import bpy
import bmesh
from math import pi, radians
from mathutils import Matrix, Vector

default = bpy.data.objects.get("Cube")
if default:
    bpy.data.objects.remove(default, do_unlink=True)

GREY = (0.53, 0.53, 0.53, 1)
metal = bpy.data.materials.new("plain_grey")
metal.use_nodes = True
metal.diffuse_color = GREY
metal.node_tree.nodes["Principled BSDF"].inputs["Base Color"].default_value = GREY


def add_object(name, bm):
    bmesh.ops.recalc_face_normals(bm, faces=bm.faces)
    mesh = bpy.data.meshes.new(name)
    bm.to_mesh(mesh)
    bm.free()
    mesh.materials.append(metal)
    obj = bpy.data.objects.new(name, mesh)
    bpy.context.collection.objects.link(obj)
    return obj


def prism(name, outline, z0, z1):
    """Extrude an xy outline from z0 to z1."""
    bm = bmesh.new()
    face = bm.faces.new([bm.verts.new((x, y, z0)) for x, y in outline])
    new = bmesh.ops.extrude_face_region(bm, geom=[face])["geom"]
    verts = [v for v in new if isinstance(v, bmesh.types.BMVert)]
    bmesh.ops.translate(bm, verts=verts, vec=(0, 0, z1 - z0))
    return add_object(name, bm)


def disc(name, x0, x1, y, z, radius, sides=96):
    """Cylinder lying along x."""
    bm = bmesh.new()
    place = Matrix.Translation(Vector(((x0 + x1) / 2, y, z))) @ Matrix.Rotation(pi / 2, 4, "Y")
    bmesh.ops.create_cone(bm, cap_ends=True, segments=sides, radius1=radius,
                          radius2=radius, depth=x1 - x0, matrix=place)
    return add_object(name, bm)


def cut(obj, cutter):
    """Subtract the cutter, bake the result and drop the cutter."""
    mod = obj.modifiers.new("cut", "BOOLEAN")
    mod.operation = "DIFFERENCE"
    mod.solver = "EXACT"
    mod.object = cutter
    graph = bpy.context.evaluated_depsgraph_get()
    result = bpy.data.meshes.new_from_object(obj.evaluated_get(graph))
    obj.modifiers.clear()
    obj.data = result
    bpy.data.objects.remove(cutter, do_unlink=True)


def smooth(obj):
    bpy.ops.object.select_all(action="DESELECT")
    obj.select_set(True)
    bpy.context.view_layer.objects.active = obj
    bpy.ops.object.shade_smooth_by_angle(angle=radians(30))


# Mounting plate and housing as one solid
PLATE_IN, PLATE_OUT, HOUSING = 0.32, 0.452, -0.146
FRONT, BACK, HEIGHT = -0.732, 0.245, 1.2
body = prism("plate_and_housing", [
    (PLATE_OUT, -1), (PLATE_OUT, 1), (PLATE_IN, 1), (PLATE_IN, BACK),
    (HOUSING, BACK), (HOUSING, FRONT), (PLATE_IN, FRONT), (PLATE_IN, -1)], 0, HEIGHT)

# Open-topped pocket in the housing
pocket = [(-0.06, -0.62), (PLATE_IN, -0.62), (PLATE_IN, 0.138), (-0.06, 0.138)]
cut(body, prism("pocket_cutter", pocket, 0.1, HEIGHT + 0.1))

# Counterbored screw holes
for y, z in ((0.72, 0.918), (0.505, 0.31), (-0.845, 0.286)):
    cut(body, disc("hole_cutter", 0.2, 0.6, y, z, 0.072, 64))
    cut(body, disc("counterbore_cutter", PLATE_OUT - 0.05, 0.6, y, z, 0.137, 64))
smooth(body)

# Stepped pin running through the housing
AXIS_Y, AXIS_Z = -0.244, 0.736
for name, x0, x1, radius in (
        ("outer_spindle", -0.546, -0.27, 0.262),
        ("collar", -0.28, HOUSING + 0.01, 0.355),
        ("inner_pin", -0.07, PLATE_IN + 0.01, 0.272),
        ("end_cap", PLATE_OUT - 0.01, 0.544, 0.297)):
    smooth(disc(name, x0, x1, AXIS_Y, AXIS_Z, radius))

+ + + +

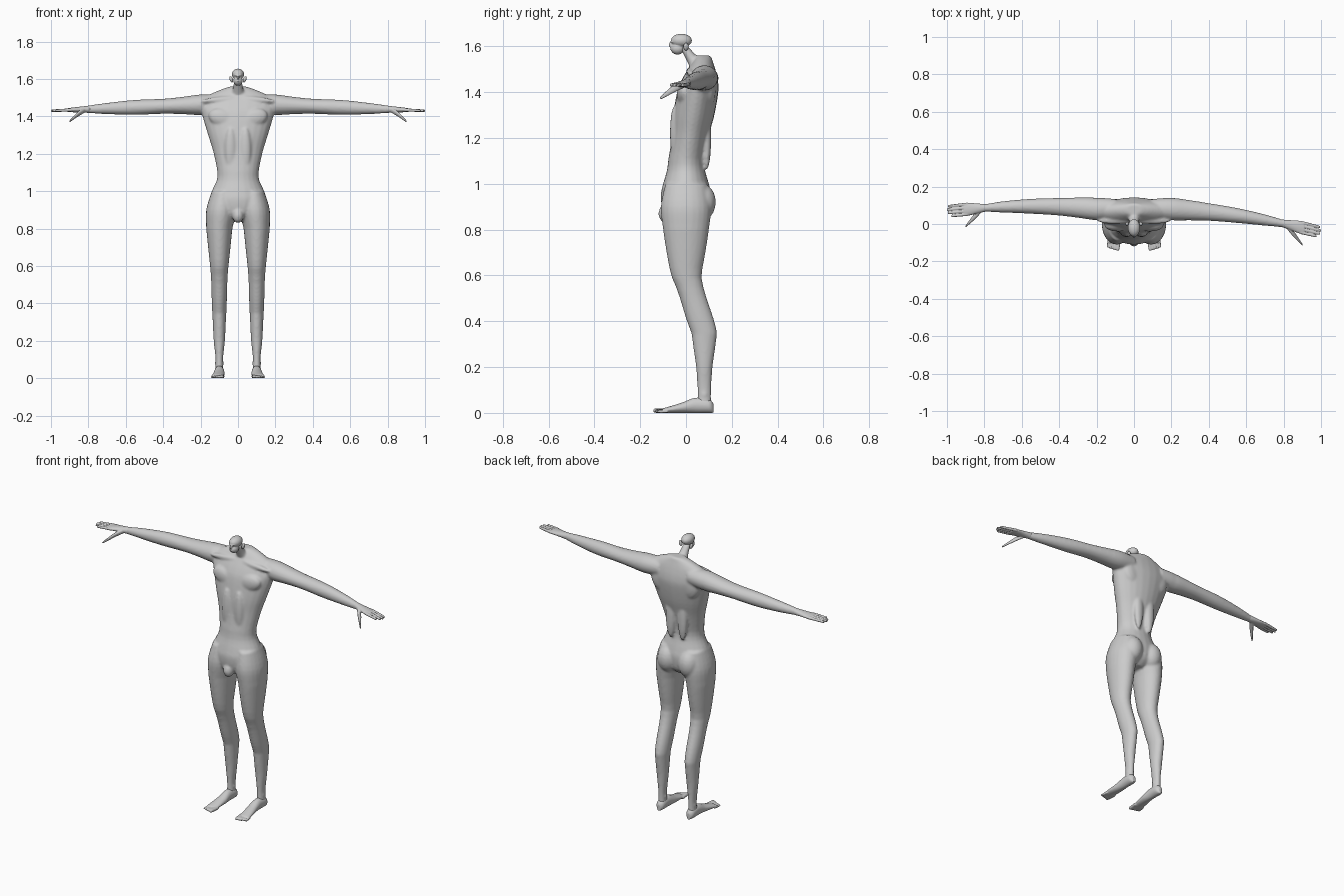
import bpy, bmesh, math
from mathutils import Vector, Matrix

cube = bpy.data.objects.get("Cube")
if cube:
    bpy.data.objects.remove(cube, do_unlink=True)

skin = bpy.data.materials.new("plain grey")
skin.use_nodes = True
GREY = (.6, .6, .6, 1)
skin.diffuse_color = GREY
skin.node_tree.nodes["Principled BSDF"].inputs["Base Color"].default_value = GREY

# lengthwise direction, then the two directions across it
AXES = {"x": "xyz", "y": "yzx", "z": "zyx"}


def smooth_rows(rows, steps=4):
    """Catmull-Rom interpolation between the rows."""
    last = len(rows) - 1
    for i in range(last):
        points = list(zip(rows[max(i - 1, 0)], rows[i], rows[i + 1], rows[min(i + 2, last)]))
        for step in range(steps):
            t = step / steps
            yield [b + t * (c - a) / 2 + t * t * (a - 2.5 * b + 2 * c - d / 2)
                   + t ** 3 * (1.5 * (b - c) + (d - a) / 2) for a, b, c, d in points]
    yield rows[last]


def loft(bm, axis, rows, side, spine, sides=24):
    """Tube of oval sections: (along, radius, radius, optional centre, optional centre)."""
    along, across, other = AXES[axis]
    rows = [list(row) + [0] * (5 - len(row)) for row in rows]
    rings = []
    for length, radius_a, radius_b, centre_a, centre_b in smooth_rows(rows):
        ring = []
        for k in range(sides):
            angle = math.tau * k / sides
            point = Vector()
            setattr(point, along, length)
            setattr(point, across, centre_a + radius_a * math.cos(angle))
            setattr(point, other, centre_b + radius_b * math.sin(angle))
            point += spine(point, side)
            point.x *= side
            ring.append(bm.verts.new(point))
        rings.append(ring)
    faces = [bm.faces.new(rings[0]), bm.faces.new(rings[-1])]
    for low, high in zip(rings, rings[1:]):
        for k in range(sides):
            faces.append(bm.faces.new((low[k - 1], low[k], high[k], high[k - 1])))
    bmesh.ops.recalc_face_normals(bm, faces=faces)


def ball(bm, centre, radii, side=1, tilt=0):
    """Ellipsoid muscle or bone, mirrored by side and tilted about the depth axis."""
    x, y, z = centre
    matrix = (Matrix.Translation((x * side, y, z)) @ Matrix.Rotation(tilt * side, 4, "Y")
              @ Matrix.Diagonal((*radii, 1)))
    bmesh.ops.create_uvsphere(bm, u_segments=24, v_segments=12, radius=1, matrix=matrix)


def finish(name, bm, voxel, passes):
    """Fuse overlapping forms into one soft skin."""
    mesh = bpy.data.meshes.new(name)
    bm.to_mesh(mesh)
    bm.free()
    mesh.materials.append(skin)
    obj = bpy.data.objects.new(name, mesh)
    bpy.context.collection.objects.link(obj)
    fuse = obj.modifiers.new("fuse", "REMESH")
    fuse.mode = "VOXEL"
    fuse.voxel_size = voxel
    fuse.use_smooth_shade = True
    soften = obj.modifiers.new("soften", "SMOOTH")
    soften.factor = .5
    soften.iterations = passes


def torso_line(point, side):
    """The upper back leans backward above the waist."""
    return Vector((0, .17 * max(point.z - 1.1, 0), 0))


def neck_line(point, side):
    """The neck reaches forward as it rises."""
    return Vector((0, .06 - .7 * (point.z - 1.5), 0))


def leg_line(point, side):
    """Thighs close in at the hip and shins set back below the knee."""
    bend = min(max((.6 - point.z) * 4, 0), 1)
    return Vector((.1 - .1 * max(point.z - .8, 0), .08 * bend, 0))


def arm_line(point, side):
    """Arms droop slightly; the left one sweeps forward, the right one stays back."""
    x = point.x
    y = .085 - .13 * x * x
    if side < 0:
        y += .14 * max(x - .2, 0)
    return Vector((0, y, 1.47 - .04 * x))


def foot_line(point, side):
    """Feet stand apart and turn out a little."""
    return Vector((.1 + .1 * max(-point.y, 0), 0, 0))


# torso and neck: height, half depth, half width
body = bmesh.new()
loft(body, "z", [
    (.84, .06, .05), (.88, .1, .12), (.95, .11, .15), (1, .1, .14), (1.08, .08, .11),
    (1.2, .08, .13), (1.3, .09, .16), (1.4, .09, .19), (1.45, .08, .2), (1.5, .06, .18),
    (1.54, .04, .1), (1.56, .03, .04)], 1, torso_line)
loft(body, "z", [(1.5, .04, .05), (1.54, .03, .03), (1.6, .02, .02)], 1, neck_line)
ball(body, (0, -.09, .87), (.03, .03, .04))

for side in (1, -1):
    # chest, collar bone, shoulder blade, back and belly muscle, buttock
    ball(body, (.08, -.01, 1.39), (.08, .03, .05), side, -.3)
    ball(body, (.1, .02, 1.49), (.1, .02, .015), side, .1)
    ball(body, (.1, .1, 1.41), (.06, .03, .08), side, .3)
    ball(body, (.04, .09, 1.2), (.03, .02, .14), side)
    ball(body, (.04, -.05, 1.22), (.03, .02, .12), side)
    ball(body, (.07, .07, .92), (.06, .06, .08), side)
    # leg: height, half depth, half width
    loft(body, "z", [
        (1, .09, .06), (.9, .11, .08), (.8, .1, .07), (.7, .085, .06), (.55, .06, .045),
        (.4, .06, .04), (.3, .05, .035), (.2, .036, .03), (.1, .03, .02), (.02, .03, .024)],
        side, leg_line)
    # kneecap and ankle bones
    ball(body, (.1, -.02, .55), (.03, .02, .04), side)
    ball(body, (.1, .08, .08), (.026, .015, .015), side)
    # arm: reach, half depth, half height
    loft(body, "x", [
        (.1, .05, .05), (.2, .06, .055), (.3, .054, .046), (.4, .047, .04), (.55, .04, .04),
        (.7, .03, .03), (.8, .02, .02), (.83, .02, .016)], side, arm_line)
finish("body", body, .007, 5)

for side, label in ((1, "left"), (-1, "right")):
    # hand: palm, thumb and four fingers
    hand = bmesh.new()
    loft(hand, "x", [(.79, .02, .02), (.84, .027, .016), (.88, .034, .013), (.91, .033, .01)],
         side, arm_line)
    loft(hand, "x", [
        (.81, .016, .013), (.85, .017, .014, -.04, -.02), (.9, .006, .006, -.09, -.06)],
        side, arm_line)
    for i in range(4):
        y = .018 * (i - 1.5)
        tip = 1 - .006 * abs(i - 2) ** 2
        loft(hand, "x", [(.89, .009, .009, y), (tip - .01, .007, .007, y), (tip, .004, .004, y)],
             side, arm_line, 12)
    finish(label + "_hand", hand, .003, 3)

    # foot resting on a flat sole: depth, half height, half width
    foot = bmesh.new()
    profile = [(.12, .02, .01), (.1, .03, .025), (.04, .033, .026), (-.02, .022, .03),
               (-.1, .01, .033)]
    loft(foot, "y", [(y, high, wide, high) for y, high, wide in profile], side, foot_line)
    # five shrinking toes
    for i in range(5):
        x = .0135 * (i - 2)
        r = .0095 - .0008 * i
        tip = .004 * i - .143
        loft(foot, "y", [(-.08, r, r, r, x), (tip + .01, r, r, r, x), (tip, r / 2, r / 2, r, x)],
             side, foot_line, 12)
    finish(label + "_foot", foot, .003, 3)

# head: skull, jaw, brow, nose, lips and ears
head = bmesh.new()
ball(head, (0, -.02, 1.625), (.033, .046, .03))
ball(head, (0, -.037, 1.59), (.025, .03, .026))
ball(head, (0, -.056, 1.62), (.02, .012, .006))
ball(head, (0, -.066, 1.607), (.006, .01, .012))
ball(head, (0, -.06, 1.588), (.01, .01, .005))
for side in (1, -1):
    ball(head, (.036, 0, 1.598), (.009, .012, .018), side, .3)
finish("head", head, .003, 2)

+ + + +

ASSIGNMENT: Where the listing above reaches the line that contains "along, across, other = AXES[axis]", start retyping, and finish with the line that contains "bmesh.ops.recalc_face_normals(bm, faces=faces)"; reproduce those lines exactly and no others.

SOLUTION FOR THIS TASK:
    along, across, other = AXES[axis]
    rows = [list(row) + [0] * (5 - len(row)) for row in rows]
    rings = []
    for length, radius_a, radius_b, centre_a, centre_b in smooth_rows(rows):
        ring = []
        for k in range(sides):
            angle = math.tau * k / sides
            point = Vector()
            setattr(point, along, length)
            setattr(point, across, centre_a + radius_a * math.cos(angle))
            setattr(point, other, centre_b + radius_b * math.sin(angle))
            point += spine(point, side)
            point.x *= side
            ring.append(bm.verts.new(point))
        rings.append(ring)
    faces = [bm.faces.new(rings[0]), bm.faces.new(rings[-1])]
    for low, high in zip(rings, rings[1:]):
        for k in range(sides):
            faces.append(bm.faces.new((low[k - 1], low[k], high[k], high[k - 1])))
    bmesh.ops.recalc_face_normals(bm, faces=faces)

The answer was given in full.